The recent resignation of USAC CEO Chris Henderson drew a swift and searing response from FCC Commissioner Michael O’Rielly, and we doubt that the Commissioner would have been so openly negative without the blessing of his Chairman, Ajit Pai. The industry should look for a major overhaul of USAC, sooner rather than later.
In his official statement, O’Rielly called the resignation of Henderson an opportunity for USAC “to clean up its act.” He criticized its management as “not sufficiently accountable to the Commission,” and blasted it for “not meeting the needs of its…stakeholders or the public, who pay fees to support” its operations.
O’Reilly continued by saying that without major improvements, “all options should be on the table,” including the possibility of contracting out USAC’s functions, which he pointed out has been “done in other circumstances.” ICORE agrees that USAC has had serious problems, particularly with implementation of its online E-Rate Productivity Center.
Putting USAC’s services out for bid to private entities should be done very carefully, however, to avoid conflicts of interest. A cost study auditor contracted by USAC, for instance, also performs cost studies in competition with ICORE and other consultants. USAC’s auditor is privy to very sensitive individual company information, including what every audited company pays its consultant for its study.

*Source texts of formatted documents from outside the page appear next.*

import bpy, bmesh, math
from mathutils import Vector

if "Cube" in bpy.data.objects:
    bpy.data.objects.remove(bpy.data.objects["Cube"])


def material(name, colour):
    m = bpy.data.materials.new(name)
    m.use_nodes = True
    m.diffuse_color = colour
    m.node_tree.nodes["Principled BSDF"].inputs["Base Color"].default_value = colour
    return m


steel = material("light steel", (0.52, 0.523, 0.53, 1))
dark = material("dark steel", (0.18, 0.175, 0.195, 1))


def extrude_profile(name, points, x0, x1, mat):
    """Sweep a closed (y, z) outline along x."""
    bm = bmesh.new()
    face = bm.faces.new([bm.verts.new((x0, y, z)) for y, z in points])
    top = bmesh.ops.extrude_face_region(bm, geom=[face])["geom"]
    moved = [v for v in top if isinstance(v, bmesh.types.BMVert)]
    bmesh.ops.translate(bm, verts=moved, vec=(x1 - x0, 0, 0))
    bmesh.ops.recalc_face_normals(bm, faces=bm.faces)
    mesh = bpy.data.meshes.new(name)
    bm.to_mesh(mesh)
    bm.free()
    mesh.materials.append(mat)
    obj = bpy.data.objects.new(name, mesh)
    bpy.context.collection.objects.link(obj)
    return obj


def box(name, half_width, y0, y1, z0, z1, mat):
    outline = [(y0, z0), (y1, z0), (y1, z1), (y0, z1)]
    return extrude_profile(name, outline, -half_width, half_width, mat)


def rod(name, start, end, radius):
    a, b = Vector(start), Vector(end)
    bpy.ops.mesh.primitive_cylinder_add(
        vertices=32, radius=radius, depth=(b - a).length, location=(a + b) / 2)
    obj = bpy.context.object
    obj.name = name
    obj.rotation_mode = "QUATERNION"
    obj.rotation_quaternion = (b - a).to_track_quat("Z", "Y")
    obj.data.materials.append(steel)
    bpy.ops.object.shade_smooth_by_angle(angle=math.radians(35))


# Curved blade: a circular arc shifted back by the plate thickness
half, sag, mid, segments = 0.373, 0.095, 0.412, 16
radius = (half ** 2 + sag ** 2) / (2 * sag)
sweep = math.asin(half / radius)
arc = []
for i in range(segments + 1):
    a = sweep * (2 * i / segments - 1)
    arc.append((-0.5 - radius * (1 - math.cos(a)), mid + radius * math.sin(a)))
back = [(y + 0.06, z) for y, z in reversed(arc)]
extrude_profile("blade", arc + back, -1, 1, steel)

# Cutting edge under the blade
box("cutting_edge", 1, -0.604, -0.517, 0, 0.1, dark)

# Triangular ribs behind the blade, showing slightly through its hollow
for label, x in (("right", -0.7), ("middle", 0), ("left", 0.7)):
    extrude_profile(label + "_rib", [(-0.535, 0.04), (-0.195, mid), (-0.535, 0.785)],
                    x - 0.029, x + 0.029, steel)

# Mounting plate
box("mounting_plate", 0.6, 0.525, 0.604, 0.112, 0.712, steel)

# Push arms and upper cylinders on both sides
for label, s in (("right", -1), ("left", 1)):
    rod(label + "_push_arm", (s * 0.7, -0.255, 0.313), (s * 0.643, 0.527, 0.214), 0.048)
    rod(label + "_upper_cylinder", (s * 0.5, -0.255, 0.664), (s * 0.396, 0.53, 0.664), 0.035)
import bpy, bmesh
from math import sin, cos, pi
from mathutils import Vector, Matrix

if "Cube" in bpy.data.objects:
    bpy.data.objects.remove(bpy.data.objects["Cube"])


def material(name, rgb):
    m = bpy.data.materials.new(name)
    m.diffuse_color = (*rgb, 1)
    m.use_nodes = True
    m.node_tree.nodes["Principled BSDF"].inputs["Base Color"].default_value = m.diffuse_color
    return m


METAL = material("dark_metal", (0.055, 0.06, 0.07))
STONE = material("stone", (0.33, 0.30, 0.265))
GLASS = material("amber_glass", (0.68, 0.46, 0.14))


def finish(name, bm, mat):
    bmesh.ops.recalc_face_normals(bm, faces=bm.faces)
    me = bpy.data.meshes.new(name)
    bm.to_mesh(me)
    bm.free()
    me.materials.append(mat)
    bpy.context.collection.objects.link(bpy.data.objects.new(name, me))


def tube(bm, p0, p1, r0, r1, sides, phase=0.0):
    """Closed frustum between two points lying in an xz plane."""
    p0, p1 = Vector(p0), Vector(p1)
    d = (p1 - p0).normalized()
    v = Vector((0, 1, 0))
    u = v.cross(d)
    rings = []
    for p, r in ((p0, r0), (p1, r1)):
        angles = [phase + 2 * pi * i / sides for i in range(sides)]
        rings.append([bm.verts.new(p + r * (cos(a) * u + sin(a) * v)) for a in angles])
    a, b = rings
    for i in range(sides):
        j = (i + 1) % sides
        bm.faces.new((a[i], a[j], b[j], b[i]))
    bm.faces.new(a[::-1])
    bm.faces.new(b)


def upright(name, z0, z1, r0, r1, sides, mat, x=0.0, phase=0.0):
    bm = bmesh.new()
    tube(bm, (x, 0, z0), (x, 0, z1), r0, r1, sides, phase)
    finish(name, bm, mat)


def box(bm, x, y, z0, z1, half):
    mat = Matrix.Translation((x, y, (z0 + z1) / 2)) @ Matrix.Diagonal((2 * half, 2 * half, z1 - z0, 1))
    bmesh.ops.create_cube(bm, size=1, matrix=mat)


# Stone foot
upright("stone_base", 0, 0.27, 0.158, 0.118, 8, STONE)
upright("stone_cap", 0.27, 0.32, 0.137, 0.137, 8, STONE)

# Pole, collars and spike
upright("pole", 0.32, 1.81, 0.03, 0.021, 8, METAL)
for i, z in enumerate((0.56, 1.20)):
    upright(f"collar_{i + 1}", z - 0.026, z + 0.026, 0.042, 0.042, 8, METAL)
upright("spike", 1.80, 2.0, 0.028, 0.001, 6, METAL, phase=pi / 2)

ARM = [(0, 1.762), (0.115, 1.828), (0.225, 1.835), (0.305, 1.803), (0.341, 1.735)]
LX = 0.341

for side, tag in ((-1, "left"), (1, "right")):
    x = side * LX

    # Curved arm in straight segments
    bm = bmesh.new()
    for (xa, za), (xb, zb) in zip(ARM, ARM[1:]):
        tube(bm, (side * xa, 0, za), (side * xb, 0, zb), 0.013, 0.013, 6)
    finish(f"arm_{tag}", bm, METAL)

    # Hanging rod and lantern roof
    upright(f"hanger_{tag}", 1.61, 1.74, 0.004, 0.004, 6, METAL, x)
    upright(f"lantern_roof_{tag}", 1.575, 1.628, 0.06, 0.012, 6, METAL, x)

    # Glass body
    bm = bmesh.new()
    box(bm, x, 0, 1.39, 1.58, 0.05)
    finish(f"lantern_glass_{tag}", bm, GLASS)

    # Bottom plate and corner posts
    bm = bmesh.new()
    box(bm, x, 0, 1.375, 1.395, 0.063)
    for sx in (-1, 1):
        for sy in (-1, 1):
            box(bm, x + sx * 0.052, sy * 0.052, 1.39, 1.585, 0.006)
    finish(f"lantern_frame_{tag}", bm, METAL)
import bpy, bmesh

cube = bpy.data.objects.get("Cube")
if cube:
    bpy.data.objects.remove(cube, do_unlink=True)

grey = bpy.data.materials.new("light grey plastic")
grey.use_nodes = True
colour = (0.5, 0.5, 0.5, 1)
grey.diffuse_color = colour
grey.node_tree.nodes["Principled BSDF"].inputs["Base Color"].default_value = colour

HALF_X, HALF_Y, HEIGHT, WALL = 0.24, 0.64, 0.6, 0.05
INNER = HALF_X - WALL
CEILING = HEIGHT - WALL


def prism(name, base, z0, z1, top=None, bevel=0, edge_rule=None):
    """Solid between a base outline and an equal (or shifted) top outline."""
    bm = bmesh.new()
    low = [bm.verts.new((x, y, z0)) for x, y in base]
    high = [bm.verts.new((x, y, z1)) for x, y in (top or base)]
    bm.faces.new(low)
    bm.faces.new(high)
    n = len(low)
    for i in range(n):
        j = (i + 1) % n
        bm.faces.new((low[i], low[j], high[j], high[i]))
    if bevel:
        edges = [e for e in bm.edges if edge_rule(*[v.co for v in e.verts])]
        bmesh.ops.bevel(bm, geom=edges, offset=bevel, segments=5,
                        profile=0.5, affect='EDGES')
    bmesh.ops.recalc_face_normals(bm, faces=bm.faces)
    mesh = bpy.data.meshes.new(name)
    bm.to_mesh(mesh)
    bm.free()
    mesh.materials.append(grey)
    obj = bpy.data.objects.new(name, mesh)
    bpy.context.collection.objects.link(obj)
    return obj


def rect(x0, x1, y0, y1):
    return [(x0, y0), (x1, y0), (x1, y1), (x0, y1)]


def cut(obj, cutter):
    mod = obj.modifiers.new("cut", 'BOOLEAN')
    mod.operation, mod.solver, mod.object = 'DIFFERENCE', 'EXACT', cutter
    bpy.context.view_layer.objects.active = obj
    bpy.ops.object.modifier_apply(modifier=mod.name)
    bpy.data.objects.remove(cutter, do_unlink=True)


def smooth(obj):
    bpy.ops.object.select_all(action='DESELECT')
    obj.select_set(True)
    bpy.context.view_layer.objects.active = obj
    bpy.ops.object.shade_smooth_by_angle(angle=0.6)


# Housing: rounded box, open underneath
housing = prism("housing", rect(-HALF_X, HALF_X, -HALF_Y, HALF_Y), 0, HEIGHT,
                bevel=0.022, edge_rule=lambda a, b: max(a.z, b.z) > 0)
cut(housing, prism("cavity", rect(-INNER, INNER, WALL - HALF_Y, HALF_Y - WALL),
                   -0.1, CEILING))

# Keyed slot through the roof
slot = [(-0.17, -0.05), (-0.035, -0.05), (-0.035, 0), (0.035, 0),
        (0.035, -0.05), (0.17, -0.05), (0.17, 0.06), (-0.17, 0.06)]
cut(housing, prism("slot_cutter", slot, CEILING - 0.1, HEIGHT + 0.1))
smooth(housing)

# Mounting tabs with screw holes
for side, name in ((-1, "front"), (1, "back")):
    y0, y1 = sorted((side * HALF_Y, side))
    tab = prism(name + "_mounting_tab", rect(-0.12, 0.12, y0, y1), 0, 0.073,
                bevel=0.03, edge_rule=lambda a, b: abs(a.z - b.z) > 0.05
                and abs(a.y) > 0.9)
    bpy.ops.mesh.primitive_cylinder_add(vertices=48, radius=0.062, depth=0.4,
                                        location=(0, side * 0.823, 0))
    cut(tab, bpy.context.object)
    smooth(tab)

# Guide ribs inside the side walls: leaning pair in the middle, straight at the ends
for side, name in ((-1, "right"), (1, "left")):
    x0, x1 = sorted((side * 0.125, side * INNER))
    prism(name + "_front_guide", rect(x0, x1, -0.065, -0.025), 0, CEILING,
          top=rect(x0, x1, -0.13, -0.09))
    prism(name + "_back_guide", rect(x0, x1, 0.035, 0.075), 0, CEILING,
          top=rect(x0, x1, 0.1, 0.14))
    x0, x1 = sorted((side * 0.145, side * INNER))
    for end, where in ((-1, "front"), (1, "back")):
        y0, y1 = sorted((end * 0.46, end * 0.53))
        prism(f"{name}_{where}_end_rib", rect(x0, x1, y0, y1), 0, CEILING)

USAC’s contractor cries in righteous indignation that such information would never be shared between its audit group and its competitive cost study group. It claims Its code of ethics prevents the right hand from ever knowing what the left hand is doing.
ICORE and other cost consultants, however, have mysteriously lost – perhaps by some slight of hand — many cost studies to the competitive wing of USAC’s contract auditor. Contracting USF administration to a competitive entity could lead to similar abuses.